┌─ DATASET EXCERPTS

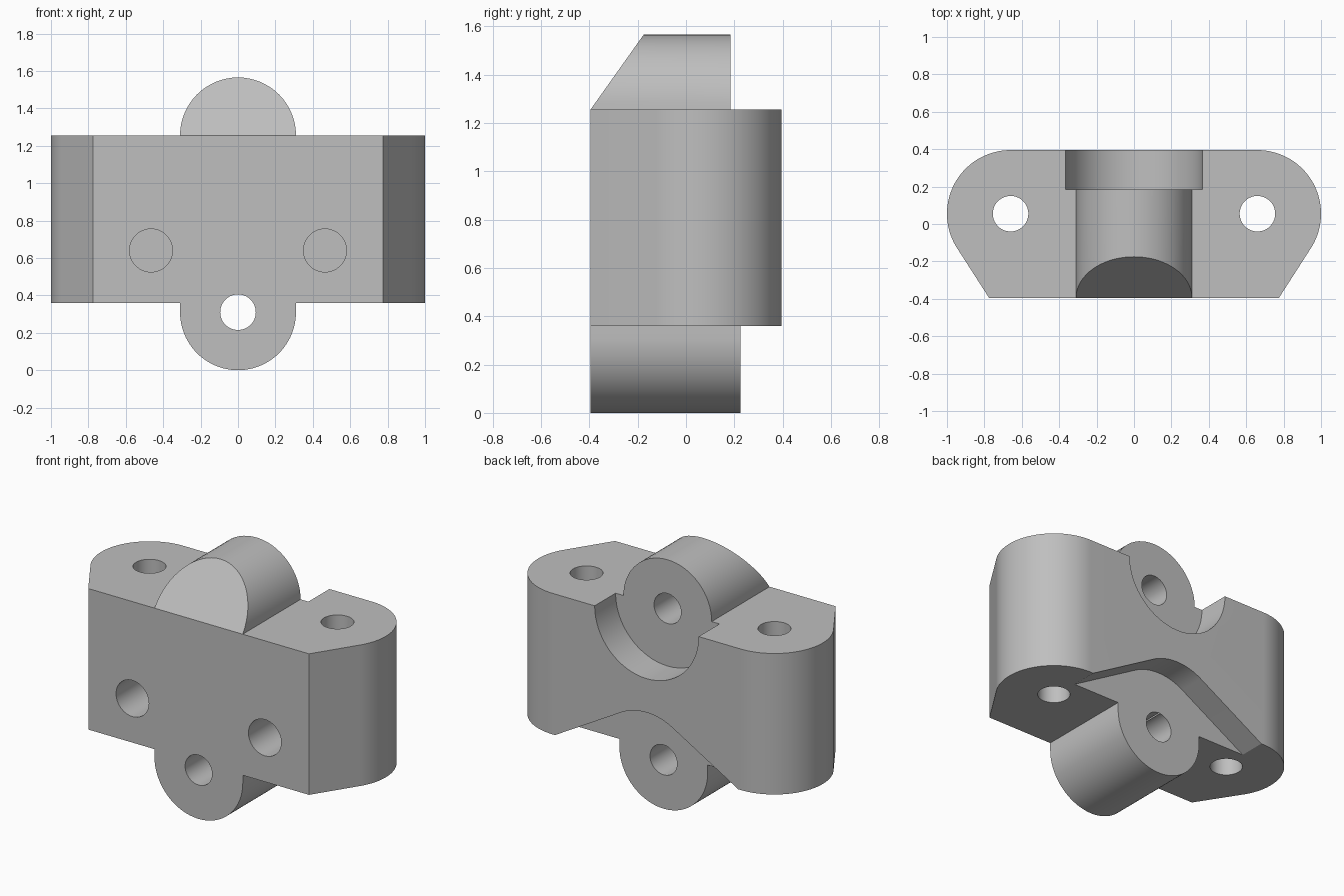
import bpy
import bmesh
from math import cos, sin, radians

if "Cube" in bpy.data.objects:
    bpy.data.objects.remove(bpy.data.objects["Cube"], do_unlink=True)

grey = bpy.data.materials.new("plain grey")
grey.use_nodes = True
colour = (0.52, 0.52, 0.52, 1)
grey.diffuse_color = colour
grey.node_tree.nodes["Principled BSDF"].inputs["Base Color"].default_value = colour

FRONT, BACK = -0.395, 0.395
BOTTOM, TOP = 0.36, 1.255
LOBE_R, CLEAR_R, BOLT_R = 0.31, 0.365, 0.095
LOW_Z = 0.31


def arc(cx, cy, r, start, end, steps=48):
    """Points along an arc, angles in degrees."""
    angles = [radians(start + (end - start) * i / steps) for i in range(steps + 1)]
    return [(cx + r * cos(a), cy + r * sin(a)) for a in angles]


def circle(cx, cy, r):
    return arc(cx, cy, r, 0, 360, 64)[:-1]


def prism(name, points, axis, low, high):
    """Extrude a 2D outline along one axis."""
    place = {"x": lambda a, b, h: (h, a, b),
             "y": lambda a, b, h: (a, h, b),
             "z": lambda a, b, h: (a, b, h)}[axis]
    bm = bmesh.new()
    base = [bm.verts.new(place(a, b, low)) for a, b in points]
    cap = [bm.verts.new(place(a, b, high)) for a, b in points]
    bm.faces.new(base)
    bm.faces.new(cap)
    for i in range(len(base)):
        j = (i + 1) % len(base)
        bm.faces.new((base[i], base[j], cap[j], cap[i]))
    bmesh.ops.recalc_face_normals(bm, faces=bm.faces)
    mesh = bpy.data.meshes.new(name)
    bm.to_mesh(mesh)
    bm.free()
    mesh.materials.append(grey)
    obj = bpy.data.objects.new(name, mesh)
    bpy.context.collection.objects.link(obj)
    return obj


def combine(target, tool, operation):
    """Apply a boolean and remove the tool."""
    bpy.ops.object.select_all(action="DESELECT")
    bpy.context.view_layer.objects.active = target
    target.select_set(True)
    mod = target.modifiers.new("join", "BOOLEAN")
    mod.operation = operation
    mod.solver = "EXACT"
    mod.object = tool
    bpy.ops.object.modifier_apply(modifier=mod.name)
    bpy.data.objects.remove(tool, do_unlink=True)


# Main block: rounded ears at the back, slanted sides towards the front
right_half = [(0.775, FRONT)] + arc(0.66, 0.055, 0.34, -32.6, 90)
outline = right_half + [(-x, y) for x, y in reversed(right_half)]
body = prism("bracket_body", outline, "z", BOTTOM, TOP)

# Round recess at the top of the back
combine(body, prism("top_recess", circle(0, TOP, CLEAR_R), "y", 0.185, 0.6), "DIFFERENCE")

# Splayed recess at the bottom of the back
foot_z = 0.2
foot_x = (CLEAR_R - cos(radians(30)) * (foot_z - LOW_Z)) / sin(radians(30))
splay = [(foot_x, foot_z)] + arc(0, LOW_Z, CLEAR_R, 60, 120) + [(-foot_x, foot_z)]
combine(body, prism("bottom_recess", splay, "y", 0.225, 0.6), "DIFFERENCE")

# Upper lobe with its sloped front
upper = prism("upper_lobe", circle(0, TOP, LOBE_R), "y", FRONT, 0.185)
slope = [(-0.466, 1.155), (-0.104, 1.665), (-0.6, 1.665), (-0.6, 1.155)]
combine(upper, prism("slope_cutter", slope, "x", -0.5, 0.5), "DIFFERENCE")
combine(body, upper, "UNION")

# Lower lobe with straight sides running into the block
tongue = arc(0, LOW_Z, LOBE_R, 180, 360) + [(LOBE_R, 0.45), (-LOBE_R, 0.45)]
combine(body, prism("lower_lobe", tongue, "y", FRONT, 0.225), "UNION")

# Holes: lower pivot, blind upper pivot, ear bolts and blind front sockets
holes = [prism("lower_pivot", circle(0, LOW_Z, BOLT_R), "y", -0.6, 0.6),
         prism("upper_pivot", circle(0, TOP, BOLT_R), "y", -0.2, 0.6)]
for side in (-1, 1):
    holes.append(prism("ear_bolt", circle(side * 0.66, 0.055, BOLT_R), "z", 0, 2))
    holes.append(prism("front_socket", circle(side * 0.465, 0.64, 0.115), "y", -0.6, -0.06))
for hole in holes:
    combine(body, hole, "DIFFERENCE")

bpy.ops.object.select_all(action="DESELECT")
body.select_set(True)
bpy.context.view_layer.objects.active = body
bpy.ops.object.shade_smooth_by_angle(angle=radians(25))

└─
┌─ DATASET EXCERPTS

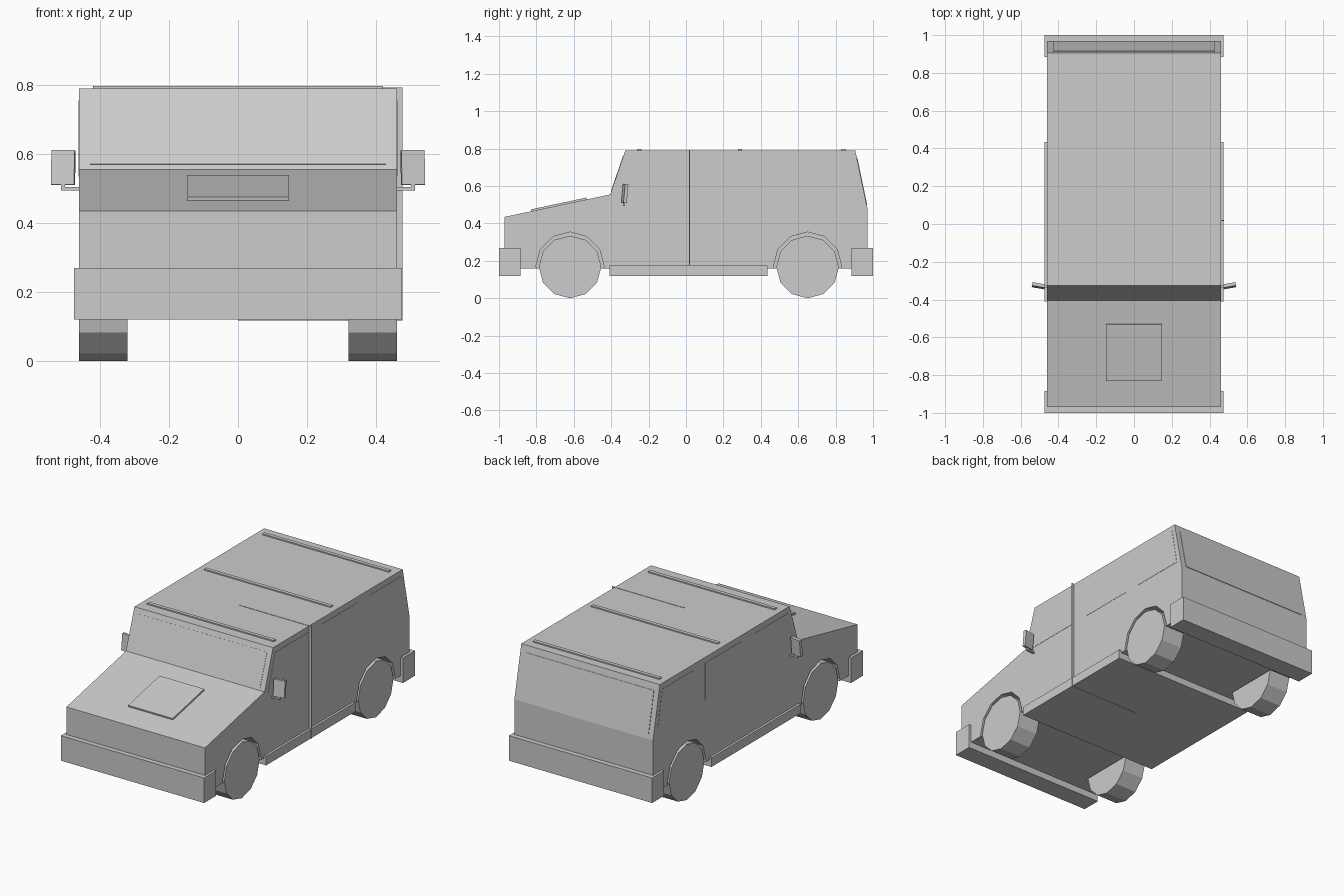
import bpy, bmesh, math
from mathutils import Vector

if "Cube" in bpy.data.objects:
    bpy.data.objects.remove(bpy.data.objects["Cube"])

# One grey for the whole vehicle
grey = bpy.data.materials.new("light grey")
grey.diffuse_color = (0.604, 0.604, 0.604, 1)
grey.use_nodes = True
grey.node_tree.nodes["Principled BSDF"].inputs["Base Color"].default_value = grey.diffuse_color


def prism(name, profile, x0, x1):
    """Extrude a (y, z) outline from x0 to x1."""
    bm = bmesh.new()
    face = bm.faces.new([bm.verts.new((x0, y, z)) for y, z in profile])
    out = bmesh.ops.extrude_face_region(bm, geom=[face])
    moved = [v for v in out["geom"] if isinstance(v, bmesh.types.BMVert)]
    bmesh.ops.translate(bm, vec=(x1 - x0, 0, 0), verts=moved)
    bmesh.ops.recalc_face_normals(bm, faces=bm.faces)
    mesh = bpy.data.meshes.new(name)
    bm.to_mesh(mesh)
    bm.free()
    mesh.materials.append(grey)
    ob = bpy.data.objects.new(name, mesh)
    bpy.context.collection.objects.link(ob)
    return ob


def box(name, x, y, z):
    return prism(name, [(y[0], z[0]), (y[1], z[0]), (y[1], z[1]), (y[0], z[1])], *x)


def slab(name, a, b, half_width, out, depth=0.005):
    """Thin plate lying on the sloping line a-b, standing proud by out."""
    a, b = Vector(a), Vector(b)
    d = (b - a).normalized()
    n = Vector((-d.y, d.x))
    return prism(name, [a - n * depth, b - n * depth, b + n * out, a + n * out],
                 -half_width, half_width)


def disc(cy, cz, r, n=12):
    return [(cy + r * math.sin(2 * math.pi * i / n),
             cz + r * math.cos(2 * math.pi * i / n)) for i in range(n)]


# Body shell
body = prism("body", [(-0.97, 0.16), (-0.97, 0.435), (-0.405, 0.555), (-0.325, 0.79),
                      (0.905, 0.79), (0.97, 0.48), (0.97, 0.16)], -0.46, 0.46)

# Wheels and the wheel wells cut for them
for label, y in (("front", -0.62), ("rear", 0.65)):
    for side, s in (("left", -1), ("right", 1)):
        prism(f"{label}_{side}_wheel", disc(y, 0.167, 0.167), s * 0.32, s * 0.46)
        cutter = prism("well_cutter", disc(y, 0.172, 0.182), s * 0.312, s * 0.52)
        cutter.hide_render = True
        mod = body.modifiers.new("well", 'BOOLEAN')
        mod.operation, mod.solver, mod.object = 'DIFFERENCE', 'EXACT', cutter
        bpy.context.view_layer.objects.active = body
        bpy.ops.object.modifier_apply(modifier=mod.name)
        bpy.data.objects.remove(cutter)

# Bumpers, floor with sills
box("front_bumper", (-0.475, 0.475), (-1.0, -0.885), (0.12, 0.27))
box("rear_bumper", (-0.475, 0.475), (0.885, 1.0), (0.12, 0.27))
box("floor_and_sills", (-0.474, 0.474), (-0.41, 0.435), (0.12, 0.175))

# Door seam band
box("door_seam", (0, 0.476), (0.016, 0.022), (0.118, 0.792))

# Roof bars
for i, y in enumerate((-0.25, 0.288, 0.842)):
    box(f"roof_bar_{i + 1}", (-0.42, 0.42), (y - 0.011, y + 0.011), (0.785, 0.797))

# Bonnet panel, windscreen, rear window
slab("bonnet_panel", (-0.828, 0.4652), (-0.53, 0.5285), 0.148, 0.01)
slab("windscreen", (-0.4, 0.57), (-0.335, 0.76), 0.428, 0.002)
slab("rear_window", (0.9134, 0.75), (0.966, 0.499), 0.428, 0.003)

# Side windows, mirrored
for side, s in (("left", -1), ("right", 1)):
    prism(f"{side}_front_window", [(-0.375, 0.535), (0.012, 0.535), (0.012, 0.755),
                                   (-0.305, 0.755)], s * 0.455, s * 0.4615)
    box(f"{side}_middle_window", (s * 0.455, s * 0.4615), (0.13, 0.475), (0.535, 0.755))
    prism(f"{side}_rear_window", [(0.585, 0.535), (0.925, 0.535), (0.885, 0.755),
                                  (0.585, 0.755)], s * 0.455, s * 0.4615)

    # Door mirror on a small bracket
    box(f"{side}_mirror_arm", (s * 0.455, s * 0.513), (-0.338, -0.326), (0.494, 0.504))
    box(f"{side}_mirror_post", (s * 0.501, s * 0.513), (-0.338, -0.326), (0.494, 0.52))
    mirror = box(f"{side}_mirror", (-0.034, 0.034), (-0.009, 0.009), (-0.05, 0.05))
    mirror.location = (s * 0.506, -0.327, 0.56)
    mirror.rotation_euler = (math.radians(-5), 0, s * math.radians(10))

└─
┌─ DATASET EXCERPTS

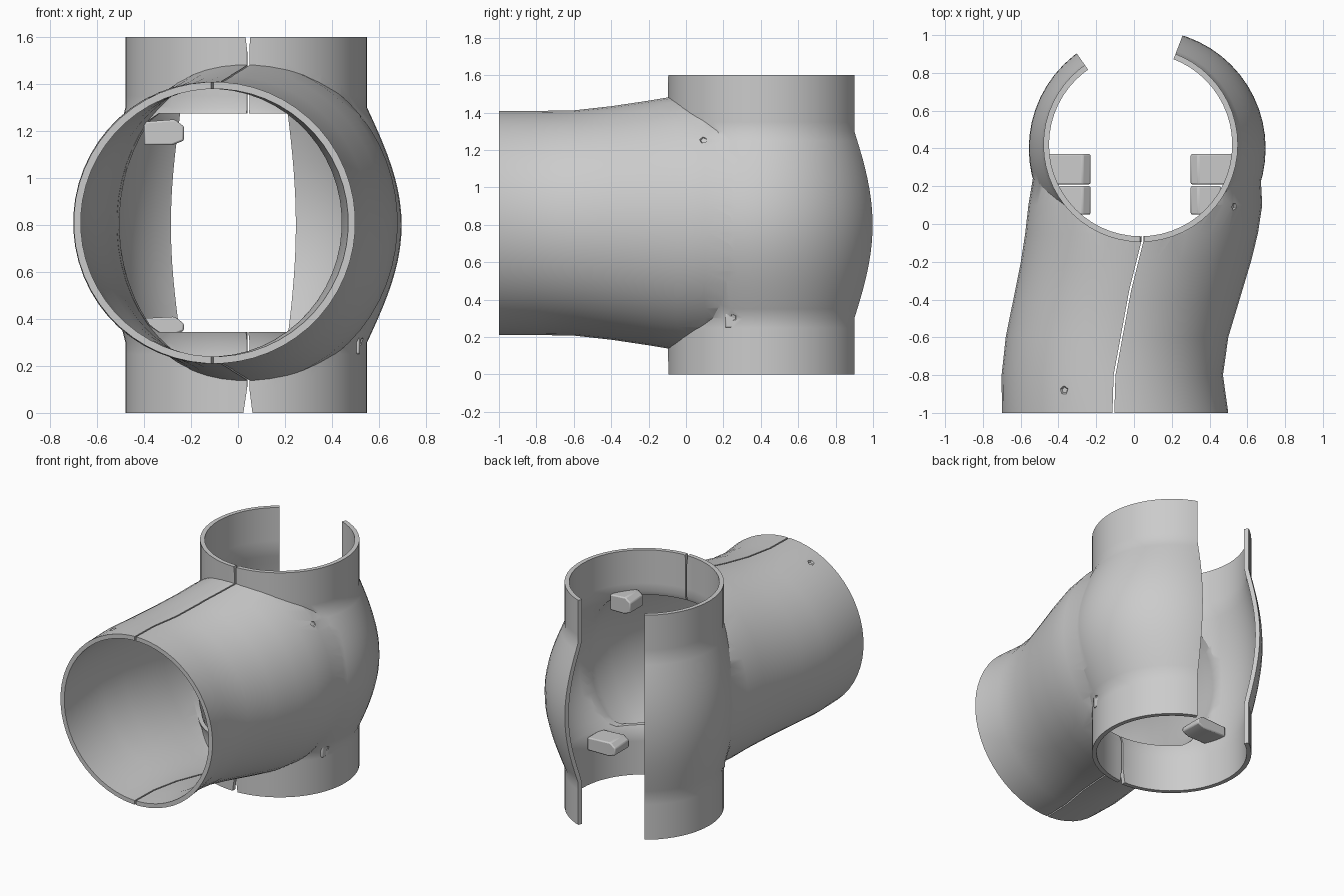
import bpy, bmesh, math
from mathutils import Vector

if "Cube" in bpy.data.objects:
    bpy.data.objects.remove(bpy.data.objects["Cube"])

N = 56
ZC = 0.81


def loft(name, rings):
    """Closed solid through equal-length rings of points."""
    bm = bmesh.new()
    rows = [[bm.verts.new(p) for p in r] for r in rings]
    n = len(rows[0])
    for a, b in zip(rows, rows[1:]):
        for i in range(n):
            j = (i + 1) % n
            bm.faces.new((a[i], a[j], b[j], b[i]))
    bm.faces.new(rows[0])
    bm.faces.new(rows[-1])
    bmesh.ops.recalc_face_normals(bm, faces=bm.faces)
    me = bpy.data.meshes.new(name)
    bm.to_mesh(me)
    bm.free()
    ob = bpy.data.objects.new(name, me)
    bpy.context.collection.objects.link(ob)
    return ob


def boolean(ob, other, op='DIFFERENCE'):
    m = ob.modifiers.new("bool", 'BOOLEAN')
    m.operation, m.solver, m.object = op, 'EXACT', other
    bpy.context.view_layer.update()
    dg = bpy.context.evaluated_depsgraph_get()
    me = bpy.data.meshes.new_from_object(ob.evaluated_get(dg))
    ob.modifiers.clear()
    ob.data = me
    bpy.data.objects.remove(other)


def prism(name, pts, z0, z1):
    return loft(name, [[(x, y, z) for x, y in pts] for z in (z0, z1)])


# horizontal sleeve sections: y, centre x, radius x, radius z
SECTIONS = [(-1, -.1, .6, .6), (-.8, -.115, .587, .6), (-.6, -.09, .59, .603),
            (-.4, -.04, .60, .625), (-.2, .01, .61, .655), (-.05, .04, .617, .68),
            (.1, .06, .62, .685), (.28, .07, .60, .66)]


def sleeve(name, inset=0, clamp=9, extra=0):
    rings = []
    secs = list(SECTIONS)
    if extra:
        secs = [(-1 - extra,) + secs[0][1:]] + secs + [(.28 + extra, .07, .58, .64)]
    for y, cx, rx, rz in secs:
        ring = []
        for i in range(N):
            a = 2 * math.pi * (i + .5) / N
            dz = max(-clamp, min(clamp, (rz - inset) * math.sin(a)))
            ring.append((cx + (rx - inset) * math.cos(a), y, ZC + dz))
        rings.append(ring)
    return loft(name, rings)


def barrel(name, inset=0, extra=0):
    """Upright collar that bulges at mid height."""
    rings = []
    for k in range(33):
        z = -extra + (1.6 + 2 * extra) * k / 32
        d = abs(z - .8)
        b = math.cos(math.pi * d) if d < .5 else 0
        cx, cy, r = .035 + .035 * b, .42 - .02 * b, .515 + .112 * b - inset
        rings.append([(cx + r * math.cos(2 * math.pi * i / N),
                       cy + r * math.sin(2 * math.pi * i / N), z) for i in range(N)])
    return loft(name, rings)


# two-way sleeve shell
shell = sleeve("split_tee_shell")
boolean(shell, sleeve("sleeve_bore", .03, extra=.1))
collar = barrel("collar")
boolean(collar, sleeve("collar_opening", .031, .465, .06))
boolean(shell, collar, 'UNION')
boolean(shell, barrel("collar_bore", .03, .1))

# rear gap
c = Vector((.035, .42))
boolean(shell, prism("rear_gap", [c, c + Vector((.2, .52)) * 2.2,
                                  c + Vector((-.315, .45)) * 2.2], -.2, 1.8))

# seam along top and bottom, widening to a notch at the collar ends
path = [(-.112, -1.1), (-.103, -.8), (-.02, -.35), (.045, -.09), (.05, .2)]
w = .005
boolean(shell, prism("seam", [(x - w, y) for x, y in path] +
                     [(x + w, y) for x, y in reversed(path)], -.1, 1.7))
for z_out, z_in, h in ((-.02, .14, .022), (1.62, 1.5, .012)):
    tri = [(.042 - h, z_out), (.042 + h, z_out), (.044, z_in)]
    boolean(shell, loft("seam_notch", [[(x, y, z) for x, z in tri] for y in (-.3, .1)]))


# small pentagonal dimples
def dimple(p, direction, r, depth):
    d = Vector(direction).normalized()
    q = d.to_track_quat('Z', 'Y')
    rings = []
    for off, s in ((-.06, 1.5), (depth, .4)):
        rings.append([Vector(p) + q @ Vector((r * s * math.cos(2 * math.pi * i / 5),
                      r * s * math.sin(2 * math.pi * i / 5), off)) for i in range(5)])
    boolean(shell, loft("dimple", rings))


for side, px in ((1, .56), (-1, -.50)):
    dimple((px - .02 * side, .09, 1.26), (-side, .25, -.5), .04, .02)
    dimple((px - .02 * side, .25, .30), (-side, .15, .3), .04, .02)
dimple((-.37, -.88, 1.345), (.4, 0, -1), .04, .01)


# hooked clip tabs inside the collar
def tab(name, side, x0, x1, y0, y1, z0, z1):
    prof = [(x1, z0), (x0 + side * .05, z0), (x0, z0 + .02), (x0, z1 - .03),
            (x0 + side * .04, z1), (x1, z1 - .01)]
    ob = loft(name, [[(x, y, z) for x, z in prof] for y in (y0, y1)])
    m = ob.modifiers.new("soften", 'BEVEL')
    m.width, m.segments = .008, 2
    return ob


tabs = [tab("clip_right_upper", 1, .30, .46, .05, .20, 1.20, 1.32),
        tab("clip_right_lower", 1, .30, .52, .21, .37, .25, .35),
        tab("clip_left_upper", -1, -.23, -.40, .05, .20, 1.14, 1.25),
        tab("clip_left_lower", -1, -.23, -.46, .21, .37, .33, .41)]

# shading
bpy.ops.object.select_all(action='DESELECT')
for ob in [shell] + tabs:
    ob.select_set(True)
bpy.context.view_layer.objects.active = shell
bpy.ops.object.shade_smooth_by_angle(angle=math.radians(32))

└─

— DIRECTIONS —
Of all the entries above, output exactly the lines between the one holding "(0.585, 0.755)], s" and the one holding "mirror.rotation_euler = (math.radians(-5), 0, s", inclusive.

— EXERCISE RESULT —
                                  (0.585, 0.755)], s * 0.455, s * 0.4615)

    # Door mirror on a small bracket
    box(f"{side}_mirror_arm", (s * 0.455, s * 0.513), (-0.338, -0.326), (0.494, 0.504))
    box(f"{side}_mirror_post", (s * 0.501, s * 0.513), (-0.338, -0.326), (0.494, 0.52))
    mirror = box(f"{side}_mirror", (-0.034, 0.034), (-0.009, 0.009), (-0.05, 0.05))
    mirror.location = (s * 0.506, -0.327, 0.56)
    mirror.rotation_euler = (math.radians(-5), 0, s * math.radians(10))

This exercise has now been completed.